When Vladimir Putin was named acting prime minister and heir apparent to President Boris Yeltsin, Russia and the world asked in one voice, “Who is Vladimir Putin?” Here are some videos from the early days of Putin – a time when journalism in Russia was a very different thing from what it is now.
1991: This snippet from a Western expose of Putin’s years in the government of St. Petersburg Mayor Anatoly Sobchak contains footage of the young bureaucrat trying to present an image as a tough crime fighter.
1992: In this clip from a 1992 interview with the then-independent NTV, Putin publicly acknowledges for the first time that he was a KGB operative.
2000: In this three-part feature, a newly minted President Vladimir Putin shows a group of reporters around his Kremlin office and invites them to his home for tea:

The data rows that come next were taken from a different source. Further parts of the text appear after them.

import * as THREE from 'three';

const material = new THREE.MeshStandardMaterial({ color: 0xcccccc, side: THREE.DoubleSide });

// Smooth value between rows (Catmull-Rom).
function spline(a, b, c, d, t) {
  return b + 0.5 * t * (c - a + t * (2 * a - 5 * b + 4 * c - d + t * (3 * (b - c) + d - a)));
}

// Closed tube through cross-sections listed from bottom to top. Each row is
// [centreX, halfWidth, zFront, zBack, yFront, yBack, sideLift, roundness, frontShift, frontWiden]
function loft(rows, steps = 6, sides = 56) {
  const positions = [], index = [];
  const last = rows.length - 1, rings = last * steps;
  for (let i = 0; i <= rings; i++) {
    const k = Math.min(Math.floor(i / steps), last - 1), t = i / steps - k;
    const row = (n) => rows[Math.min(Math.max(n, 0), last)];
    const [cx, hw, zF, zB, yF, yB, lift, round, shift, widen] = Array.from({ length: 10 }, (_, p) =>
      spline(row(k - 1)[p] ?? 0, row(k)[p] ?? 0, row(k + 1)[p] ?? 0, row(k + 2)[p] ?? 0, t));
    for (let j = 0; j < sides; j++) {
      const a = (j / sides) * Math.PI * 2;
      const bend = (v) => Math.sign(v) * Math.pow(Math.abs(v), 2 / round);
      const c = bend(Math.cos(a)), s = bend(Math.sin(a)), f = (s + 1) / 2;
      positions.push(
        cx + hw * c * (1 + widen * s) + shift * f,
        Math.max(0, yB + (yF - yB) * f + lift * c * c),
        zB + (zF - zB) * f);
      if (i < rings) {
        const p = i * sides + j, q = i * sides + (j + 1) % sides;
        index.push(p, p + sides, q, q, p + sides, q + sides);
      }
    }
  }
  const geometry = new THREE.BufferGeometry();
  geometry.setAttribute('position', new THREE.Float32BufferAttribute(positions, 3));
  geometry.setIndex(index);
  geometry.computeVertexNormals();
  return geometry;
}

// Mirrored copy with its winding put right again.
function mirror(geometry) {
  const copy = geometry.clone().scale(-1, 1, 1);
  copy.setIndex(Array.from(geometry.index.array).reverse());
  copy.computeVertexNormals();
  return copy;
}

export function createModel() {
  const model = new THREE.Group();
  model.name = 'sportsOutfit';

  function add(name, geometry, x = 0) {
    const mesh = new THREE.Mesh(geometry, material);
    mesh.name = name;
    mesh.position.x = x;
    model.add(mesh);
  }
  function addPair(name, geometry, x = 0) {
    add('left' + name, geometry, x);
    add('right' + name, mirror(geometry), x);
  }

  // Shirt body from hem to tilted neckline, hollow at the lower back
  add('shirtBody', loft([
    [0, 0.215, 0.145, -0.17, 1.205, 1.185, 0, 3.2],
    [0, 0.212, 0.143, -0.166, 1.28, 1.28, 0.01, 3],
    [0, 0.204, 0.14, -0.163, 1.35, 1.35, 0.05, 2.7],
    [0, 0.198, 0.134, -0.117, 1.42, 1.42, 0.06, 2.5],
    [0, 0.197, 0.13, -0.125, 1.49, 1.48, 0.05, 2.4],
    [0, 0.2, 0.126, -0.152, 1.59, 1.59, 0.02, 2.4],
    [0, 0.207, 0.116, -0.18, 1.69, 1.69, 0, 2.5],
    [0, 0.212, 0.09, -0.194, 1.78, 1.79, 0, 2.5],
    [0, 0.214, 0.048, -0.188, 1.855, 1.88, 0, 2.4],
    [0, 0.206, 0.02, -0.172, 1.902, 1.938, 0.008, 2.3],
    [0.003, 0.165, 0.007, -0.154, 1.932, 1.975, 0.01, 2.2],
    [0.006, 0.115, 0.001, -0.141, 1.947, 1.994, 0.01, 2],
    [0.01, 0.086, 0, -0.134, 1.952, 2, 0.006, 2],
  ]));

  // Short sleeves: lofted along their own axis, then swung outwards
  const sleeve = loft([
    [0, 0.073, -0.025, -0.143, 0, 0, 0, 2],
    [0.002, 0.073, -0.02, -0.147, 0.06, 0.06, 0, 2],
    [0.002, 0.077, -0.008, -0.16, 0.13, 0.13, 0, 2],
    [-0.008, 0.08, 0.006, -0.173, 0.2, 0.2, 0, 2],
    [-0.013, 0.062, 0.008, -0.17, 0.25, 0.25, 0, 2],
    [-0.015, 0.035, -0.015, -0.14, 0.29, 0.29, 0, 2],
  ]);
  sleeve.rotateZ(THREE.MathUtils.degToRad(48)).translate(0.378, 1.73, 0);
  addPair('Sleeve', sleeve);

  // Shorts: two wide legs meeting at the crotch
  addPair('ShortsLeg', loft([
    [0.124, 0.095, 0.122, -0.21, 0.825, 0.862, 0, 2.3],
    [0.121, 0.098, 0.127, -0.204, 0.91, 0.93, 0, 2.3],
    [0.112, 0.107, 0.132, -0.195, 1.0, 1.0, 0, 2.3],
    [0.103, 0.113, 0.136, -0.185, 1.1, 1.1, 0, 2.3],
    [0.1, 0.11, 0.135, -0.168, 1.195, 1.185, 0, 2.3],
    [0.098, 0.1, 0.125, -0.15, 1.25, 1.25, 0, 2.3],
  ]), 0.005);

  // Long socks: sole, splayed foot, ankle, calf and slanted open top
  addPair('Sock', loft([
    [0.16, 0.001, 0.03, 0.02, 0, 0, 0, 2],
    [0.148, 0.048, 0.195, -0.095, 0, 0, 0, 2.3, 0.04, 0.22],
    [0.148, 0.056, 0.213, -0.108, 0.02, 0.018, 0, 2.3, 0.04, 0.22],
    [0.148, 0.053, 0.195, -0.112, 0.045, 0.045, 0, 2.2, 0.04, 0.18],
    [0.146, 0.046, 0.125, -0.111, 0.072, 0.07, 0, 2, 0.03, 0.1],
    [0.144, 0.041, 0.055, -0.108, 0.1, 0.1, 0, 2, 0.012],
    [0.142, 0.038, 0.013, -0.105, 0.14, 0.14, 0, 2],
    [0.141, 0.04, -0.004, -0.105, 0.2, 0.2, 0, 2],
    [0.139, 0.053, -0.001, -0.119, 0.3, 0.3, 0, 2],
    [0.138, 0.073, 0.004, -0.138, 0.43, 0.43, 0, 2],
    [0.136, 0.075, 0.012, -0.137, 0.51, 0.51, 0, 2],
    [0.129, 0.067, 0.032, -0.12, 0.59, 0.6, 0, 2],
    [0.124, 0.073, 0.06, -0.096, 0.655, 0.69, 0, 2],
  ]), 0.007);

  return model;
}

2000: In the late 1990s, NTV’s “Kukly,” a Russian political-satire program on the model of Britain’s “Spitting Image," was wildly popular, offering merciless satire of the highest echelons of political power. Here is a clip featuring Putin’s puppet discussing his views of the program and of NTV, which was the target of a Kremlin-backed takeover attempt.
2008: At the end of Putin’s two terms as president, the Kremlin’s English-language 24-hour news channel, Russia Today, offered this assessment of Putin’s years in power.
2009: In this "Russia Today" clip from May, Putin – now prime minister again -- marks Victory Day by singing patriotic songs with students at a female military school in Moscow. The clip shows how dramatically both Putin and the media environment in Russia have changed since 1999.